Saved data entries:
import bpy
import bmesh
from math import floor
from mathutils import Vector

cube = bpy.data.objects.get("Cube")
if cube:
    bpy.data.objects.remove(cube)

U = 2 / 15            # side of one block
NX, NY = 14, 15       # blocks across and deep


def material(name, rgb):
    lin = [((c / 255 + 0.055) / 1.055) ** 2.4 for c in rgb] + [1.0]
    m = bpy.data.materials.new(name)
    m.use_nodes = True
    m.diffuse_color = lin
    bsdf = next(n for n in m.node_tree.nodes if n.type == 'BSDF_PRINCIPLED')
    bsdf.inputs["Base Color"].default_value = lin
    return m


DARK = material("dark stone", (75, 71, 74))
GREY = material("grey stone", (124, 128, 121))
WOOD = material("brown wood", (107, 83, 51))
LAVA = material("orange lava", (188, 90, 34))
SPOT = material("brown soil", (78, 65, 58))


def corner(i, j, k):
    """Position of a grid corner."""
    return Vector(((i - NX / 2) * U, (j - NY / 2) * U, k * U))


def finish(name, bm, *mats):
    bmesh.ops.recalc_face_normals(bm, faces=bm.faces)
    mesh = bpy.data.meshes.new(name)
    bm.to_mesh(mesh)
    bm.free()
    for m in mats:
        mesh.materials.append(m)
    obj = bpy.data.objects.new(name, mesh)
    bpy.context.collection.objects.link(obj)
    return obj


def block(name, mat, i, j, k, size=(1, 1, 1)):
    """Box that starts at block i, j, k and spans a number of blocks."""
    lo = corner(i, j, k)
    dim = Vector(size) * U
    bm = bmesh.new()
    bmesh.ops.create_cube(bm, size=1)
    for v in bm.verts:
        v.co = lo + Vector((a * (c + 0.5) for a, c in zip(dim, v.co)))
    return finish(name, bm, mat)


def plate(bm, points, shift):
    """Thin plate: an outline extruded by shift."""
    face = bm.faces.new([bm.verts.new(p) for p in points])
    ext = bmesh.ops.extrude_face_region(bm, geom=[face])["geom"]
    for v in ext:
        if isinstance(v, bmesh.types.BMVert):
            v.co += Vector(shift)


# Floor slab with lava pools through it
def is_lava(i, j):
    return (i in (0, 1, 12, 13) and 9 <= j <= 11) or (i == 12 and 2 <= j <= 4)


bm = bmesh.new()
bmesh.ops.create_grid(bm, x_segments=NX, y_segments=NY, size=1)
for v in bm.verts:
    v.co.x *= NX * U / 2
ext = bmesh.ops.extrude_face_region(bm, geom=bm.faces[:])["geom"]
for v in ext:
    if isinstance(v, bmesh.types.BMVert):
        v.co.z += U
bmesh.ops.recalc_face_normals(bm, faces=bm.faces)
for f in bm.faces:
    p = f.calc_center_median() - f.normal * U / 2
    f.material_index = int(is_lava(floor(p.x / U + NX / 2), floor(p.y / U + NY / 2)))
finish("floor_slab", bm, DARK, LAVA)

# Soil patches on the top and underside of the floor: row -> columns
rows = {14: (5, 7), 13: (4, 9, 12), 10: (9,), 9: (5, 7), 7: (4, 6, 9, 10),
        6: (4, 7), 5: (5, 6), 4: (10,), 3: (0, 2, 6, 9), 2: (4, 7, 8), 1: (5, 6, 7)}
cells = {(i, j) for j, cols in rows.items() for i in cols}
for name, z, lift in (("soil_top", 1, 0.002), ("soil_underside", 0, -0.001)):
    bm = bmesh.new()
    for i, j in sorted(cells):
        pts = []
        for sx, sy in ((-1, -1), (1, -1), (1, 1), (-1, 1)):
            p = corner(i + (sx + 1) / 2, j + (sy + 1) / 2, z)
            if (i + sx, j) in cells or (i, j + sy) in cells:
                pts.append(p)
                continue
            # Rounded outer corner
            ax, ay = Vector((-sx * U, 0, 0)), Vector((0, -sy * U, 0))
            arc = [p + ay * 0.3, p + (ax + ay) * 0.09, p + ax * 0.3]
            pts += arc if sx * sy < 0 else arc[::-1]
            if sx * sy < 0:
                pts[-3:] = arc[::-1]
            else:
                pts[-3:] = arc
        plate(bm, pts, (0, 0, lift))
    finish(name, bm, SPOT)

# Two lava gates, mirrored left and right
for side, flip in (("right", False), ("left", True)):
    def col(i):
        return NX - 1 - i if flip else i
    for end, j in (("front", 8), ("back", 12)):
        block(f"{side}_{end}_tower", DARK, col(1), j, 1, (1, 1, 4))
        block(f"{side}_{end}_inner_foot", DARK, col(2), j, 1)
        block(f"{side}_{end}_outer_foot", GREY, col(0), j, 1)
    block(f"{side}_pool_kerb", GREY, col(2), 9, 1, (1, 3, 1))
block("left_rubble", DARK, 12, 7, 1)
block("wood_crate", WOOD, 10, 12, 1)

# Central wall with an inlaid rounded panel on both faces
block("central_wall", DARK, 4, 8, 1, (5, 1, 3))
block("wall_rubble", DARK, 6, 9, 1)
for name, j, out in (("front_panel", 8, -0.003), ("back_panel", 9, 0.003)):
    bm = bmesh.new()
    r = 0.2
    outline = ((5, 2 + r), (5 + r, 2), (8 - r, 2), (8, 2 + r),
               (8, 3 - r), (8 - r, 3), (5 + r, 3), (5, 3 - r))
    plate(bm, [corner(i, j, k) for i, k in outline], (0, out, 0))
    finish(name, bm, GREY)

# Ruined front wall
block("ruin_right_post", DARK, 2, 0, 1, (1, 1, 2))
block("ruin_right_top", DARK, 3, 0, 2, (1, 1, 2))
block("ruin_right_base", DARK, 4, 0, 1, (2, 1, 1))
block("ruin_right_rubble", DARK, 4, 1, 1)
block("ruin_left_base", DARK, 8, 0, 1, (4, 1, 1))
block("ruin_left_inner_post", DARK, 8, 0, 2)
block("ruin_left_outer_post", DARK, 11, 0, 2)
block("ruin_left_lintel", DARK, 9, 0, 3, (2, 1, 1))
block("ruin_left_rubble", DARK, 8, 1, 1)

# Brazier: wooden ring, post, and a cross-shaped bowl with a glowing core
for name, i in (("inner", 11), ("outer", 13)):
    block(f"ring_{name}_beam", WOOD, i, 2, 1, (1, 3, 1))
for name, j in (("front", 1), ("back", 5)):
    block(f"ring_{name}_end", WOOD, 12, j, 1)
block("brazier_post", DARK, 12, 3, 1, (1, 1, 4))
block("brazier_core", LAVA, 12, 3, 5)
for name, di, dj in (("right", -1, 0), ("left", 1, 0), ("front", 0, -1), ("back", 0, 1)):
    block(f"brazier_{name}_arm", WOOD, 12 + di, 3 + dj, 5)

ASSIGNED TASK:
Output each entry precisely as given.

ANSWER TO THE PROBLEM:
import bpy
import bmesh
from math import floor
from mathutils import Vector

cube = bpy.data.objects.get("Cube")
if cube:
    bpy.data.objects.remove(cube)

U = 2 / 15            # side of one block
NX, NY = 14, 15       # blocks across and deep


def material(name, rgb):
    lin = [((c / 255 + 0.055) / 1.055) ** 2.4 for c in rgb] + [1.0]
    m = bpy.data.materials.new(name)
    m.use_nodes = True
    m.diffuse_color = lin
    bsdf = next(n for n in m.node_tree.nodes if n.type == 'BSDF_PRINCIPLED')
    bsdf.inputs["Base Color"].default_value = lin
    return m


DARK = material("dark stone", (75, 71, 74))
GREY = material("grey stone", (124, 128, 121))
WOOD = material("brown wood", (107, 83, 51))
LAVA = material("orange lava", (188, 90, 34))
SPOT = material("brown soil", (78, 65, 58))


def corner(i, j, k):
    """Position of a grid corner."""
    return Vector(((i - NX / 2) * U, (j - NY / 2) * U, k * U))


def finish(name, bm, *mats):
    bmesh.ops.recalc_face_normals(bm, faces=bm.faces)
    mesh = bpy.data.meshes.new(name)
    bm.to_mesh(mesh)
    bm.free()
    for m in mats:
        mesh.materials.append(m)
    obj = bpy.data.objects.new(name, mesh)
    bpy.context.collection.objects.link(obj)
    return obj


def block(name, mat, i, j, k, size=(1, 1, 1)):
    """Box that starts at block i, j, k and spans a number of blocks."""
    lo = corner(i, j, k)
    dim = Vector(size) * U
    bm = bmesh.new()
    bmesh.ops.create_cube(bm, size=1)
    for v in bm.verts:
        v.co = lo + Vector((a * (c + 0.5) for a, c in zip(dim, v.co)))
    return finish(name, bm, mat)


def plate(bm, points, shift):
    """Thin plate: an outline extruded by shift."""
    face = bm.faces.new([bm.verts.new(p) for p in points])
    ext = bmesh.ops.extrude_face_region(bm, geom=[face])["geom"]
    for v in ext:
        if isinstance(v, bmesh.types.BMVert):
            v.co += Vector(shift)


# Floor slab with lava pools through it
def is_lava(i, j):
    return (i in (0, 1, 12, 13) and 9 <= j <= 11) or (i == 12 and 2 <= j <= 4)


bm = bmesh.new()
bmesh.ops.create_grid(bm, x_segments=NX, y_segments=NY, size=1)
for v in bm.verts:
    v.co.x *= NX * U / 2
ext = bmesh.ops.extrude_face_region(bm, geom=bm.faces[:])["geom"]
for v in ext:
    if isinstance(v, bmesh.types.BMVert):
        v.co.z += U
bmesh.ops.recalc_face_normals(bm, faces=bm.faces)
for f in bm.faces:
    p = f.calc_center_median() - f.normal * U / 2
    f.material_index = int(is_lava(floor(p.x / U + NX / 2), floor(p.y / U + NY / 2)))
finish("floor_slab", bm, DARK, LAVA)

# Soil patches on the top and underside of the floor: row -> columns
rows = {14: (5, 7), 13: (4, 9, 12), 10: (9,), 9: (5, 7), 7: (4, 6, 9, 10),
        6: (4, 7), 5: (5, 6), 4: (10,), 3: (0, 2, 6, 9), 2: (4, 7, 8), 1: (5, 6, 7)}
cells = {(i, j) for j, cols in rows.items() for i in cols}
for name, z, lift in (("soil_top", 1, 0.002), ("soil_underside", 0, -0.001)):
    bm = bmesh.new()
    for i, j in sorted(cells):
        pts = []
        for sx, sy in ((-1, -1), (1, -1), (1, 1), (-1, 1)):
            p = corner(i + (sx + 1) / 2, j + (sy + 1) / 2, z)
            if (i + sx, j) in cells or (i, j + sy) in cells:
                pts.append(p)
                continue
            # Rounded outer corner
            ax, ay = Vector((-sx * U, 0, 0)), Vector((0, -sy * U, 0))
            arc = [p + ay * 0.3, p + (ax + ay) * 0.09, p + ax * 0.3]
            pts += arc if sx * sy < 0 else arc[::-1]
            if sx * sy < 0:
                pts[-3:] = arc[::-1]
            else:
                pts[-3:] = arc
        plate(bm, pts, (0, 0, lift))
    finish(name, bm, SPOT)

# Two lava gates, mirrored left and right
for side, flip in (("right", False), ("left", True)):
    def col(i):
        return NX - 1 - i if flip else i
    for end, j in (("front", 8), ("back", 12)):
        block(f"{side}_{end}_tower", DARK, col(1), j, 1, (1, 1, 4))
        block(f"{side}_{end}_inner_foot", DARK, col(2), j, 1)
        block(f"{side}_{end}_outer_foot", GREY, col(0), j, 1)
    block(f"{side}_pool_kerb", GREY, col(2), 9, 1, (1, 3, 1))
block("left_rubble", DARK, 12, 7, 1)
block("wood_crate", WOOD, 10, 12, 1)

# Central wall with an inlaid rounded panel on both faces
block("central_wall", DARK, 4, 8, 1, (5, 1, 3))
block("wall_rubble", DARK, 6, 9, 1)
for name, j, out in (("front_panel", 8, -0.003), ("back_panel", 9, 0.003)):
    bm = bmesh.new()
    r = 0.2
    outline = ((5, 2 + r), (5 + r, 2), (8 - r, 2), (8, 2 + r),
               (8, 3 - r), (8 - r, 3), (5 + r, 3), (5, 3 - r))
    plate(bm, [corner(i, j, k) for i, k in outline], (0, out, 0))
    finish(name, bm, GREY)

# Ruined front wall
block("ruin_right_post", DARK, 2, 0, 1, (1, 1, 2))
block("ruin_right_top", DARK, 3, 0, 2, (1, 1, 2))
block("ruin_right_base", DARK, 4, 0, 1, (2, 1, 1))
block("ruin_right_rubble", DARK, 4, 1, 1)
block("ruin_left_base", DARK, 8, 0, 1, (4, 1, 1))
block("ruin_left_inner_post", DARK, 8, 0, 2)
block("ruin_left_outer_post", DARK, 11, 0, 2)
block("ruin_left_lintel", DARK, 9, 0, 3, (2, 1, 1))
block("ruin_left_rubble", DARK, 8, 1, 1)

# Brazier: wooden ring, post, and a cross-shaped bowl with a glowing core
for name, i in (("inner", 11), ("outer", 13)):
    block(f"ring_{name}_beam", WOOD, i, 2, 1, (1, 3, 1))
for name, j in (("front", 1), ("back", 5)):
    block(f"ring_{name}_end", WOOD, 12, j, 1)
block("brazier_post", DARK, 12, 3, 1, (1, 1, 4))
block("brazier_core", LAVA, 12, 3, 5)
for name, di, dj in (("right", -1, 0), ("left", 1, 0), ("front", 0, -1), ("back", 0, 1)):
    block(f"brazier_{name}_arm", WOOD, 12 + di, 3 + dj, 5)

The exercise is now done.